Western Medicine is our modern, technology-based system and is currently the predominant form of health care in the U.S. and most Westernized countries. Acute care, trauma medicine, surgical interventions, and treating bacterial infections with antibiotics are the strengths of Western Medicine. I was initially trained in this system and use its basic principles to evaluate patients with physical exams, laboratory tests, as well as x-rays, ultrasounds, CAT scans and MRI’s (when needed) to look into the body at the organs and tissues. There are also new types of testing for gut function, salivary hormones, food allergies, nutrient status, and measurement of the body composition, such as body fat, muscle mass, cellular hydration, and more. These can help physicians and patients to expand their medical repertoire by seeing in more detail how the body systems are functioning.

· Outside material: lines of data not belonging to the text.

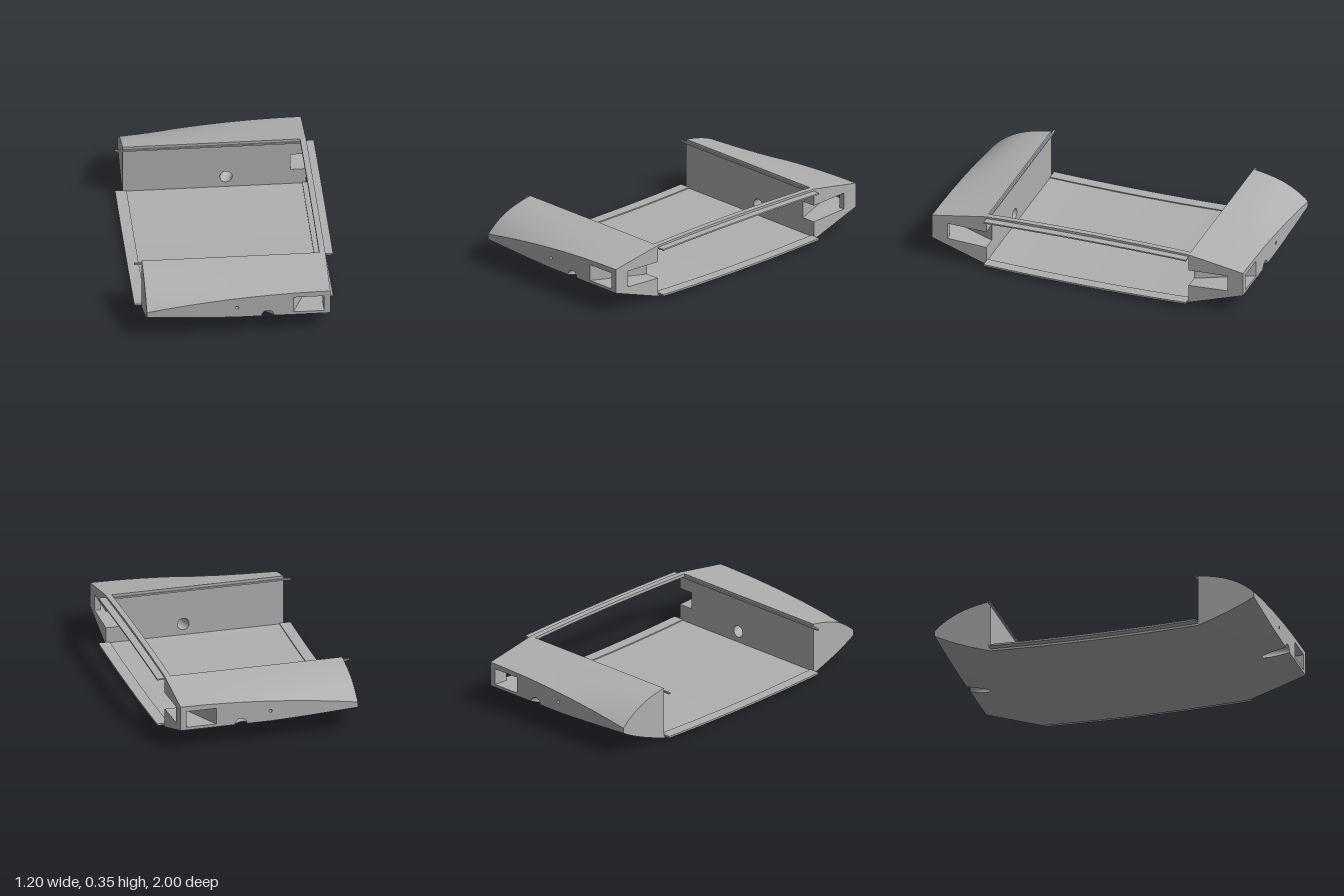
import * as THREE from 'three';

const X0 = -0.555, X1 = 0.553;        // ends of the body
const ZI = 0.65, DZ = 0.35;           // inner wall and depth of a side block
const TOP = 0.342, BASE = 0.013;      // heights at the inner wall

// heights of the outer face's upper and lower edge along x
const edgeTop = x => 0.283 - 0.093 * (1 - (x - X0) / (X1 - X0)) ** 2;
const edgeLow = x => 0.13 + 0.027 * (Math.max(0, -x) / 0.555) ** 1.3;
// block skins: t = 0 at the inner wall, 1 at the outer face
const topY = (x, t) => TOP - 0.06 * t - (TOP - 0.06 - edgeTop(x)) * t ** 3;
const lowY = (x, t) => BASE + 0.117 * t + (edgeLow(x) - 0.13) * t ** 3;

// oblique cable bore
const R = 0.037;
const boreX = t => 0.07 + 0.105 * t, boreY = t => 0.1 + 0.03 * t;
const boreEnd = a => Math.min(1, 1 + (R / 0.087) * Math.sin(a));

// pocket ceiling and floor heights
const ceilY = z => 0.25 - 0.015 * (1 - z) / DZ;
const sillY = z => 0.148 - 0.018 * (1 - z) / DZ;

const V = a => a.map(p => new THREE.Vector2(p[0], p[1]));
const range = (n, f) => Array.from({ length: n + 1 }, (_, i) => f(i / n));

function remap(geo, f) {
  const p = geo.attributes.position;
  for (let i = 0; i < p.count; i++) p.setXYZ(i, ...f(p.getX(i), p.getY(i), p.getZ(i)));
  geo.computeVertexNormals();
  return geo;
}
// curved sheet, f(u, v) with u and v from 0 to 1
const sheet = (nu, nv, f) =>
  remap(new THREE.PlaneGeometry(1, 1, nu, nv), (x, y) => f(x + 0.5, y + 0.5));
// flat outline with holes, mapped into place by f(a, b)
function panel(outline, holes, f) {
  const s = new THREE.Shape(V(outline));
  holes.forEach(h => s.holes.push(new THREE.Path(V(h))));
  return remap(new THREE.ShapeGeometry(s), f);
}
const circle = (x, y, r) =>
  range(23, k => [x + r * Math.cos(k * 23 / 24 * 2 * Math.PI), y + r * Math.sin(k * 23 / 24 * 2 * Math.PI)]);

export function createModel() {
  const model = new THREE.Group();
  model.name = 'openTray';
  const grey = new THREE.MeshStandardMaterial({ color: 0xb0b0b0, side: THREE.DoubleSide });
  grey.name = 'grey';
  const add = (parent, name, geo) => {
    const m = new THREE.Mesh(geo, grey);
    m.name = name;
    parent.add(m);
    return m;
  };

  function sideBlock(name) {
    const g = new THREE.Group();
    g.name = name;

    // upper skin, rounding off toward the right end
    add(g, 'upperSkin', sheet(40, 16, (u, t) => {
      const x = X0 + u * (X1 - X0);
      return [x, topY(x, t), ZI + DZ * t];
    }));

    // lower skin: curved part, then the flat part with the bore's cutout
    add(g, 'lowerSkinCurved', sheet(24, 16, (u, t) => {
      const x = X0 * (1 - u);
      return [x, lowY(x, t), ZI + DZ * t];
    }));
    const cut = range(20, k => {
      const a = Math.PI * (2 - k), t = boreEnd(a);
      return [boreX(t) + R * Math.cos(a), t];
    });
    add(g, 'lowerSkinFlat', panel([[0, 0], [X1, 0], [X1, 1], ...cut, [0, 1]], [],
      (x, t) => [x, lowY(x, t), ZI + DZ * t]));

    // outer face with window, pin hole and bore notch
    const low = range(20, k => [X0 * (1 - k), edgeLow(X0 * (1 - k))]);
    const notch = range(16, k => [0.175 - R * Math.cos(Math.PI * k), 0.13 + R * Math.sin(Math.PI * k)]);
    const high = range(40, k => X1 + k * (X0 - X1)).map(x => [x, edgeTop(x)]);
    add(g, 'outerFace', panel([...low, ...notch, [X1, 0.13], ...high],
      [circle(-0.01, 0.195, 0.01),
        [[0.33, sillY(1)], [0.515, sillY(1)], [0.515, ceilY(1)], [0.33, ceilY(1)]]],
      (x, y) => [x, y, 1]));

    // inner wall with the bore and the corner notch
    add(g, 'innerWall', panel([[X0, BASE], [X1, BASE], [X1, sillY(ZI)], [0.46, sillY(ZI)],
      [0.46, ceilY(ZI)], [X1, ceilY(ZI)], [X1, TOP], [X0, TOP]],
    [circle(boreX(0), boreY(0), R)], (x, y) => [x, y, ZI]));

    // end faces
    add(g, 'openEnd', panel([[ZI, BASE], [1, 0.13], [1, edgeTop(X1)], [ZI, TOP],
      [ZI, ceilY(ZI)], [0.9, ceilY(0.9)], [0.9, sillY(0.9)], [ZI, sillY(ZI)]], [],
    (z, y) => [X1, y, z]));
    add(g, 'closedEnd', panel([
      ...range(16, t => [ZI + DZ * t, lowY(X0, t)]),
      ...range(16, t => [ZI + DZ * (1 - t), topY(X0, 1 - t)])], [],
    (z, y) => [X0, y, z]));

    // connector pocket: floor, ceiling and upright walls
    const plan = [[0.33, 1], [0.46, ZI], [X1, ZI], [X1, 0.9], [0.515, 0.9], [0.515, 1]];
    add(g, 'pocketFloor', panel(plan, [], (x, z) => [x, sillY(z), z]));
    add(g, 'pocketCeiling', panel(plan, [], (x, z) => [x, ceilY(z), z]));
    [[0, 1], [3, 4], [4, 5]].forEach(([i, j]) => {
      const a = plan[i], b = plan[j];
      add(g, 'pocketWall', sheet(1, 1, (u, v) => {
        const z = a[1] + u * (b[1] - a[1]);
        return [a[0] + u * (b[0] - a[0]), sillY(z) + v * (ceilY(z) - sillY(z)), z];
      }));
    });

    // bore and pin hole linings
    add(g, 'cableBore', sheet(40, 1, (u, v) => {
      const a = u * 2 * Math.PI, t = v * boreEnd(a);
      return [boreX(t) + R * Math.cos(a), boreY(t) + R * Math.sin(a), ZI + DZ * t];
    }));
    const pin = add(g, 'pinHole', new THREE.CylinderGeometry(0.01, 0.01, DZ, 24, 1, true));
    pin.rotation.x = Math.PI / 2;
    pin.position.set(-0.01, 0.195, ZI + DZ / 2);

    // thin guide strip along the top of the inner wall
    const strip = add(g, 'guideStrip', new THREE.BoxGeometry(1.12, 0.01, 0.012));
    strip.position.set(-0.04, 0.32, ZI - 0.003);
    model.add(g);
    return g;
  }
  sideBlock('frontBlock');
  sideBlock('backBlock').scale.z = -1;

  // slightly bowed plate spanning between the two blocks
  function bowed(name, x0, x1, y0, y1, bow) {
    const geo = new THREE.BoxGeometry(x1 - x0, y1 - y0, 2 * ZI, 1, 1, 20).toNonIndexed();
    add(model, name, remap(geo, (x, y, z) =>
      [x + (x0 + x1) / 2, y + (y0 + y1) / 2 + bow * (z / ZI) ** 2, z]));
  }
  bowed('floor', X0, X1, 0, 0.018, 0.013);
  bowed('leftFloorLip', 0.53, 0.6, 0.014, 0.025, 0.012);
  bowed('rightFloorLip', -0.6, -0.53, 0.014, 0.025, 0.012);
  bowed('topRail', 0.517, X1, 0.334, 0.353, -0.011);
  bowed('topRailLip', 0.54, 0.6, 0.329, 0.338, -0.008);

  return model;
}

Drug prescriptions are a main part of Western medical practice. With a NEW Medicine approach, prescriptions are given when that is the most appropriate choice for what ails patients. As a “collaborative” or “cooperative” physician, I often write prescriptions when that’s what the patient requests (after our review) as I believe that patients have the final say on how they treat their bodies, especially when they are well-informed. For example, a prescription medicine may be appropriate for depression that has not responded to lifestyle changes and natural therapies. Overall, my goal is to use less pharmaceuticals than the typical Western physician with a focus on creating better outcomes with less cost and risk.
Copyright: <a href=’https://www.123rf.com/profile_everythingpossible’>everythingpossible / 123RF Stock Photo</a>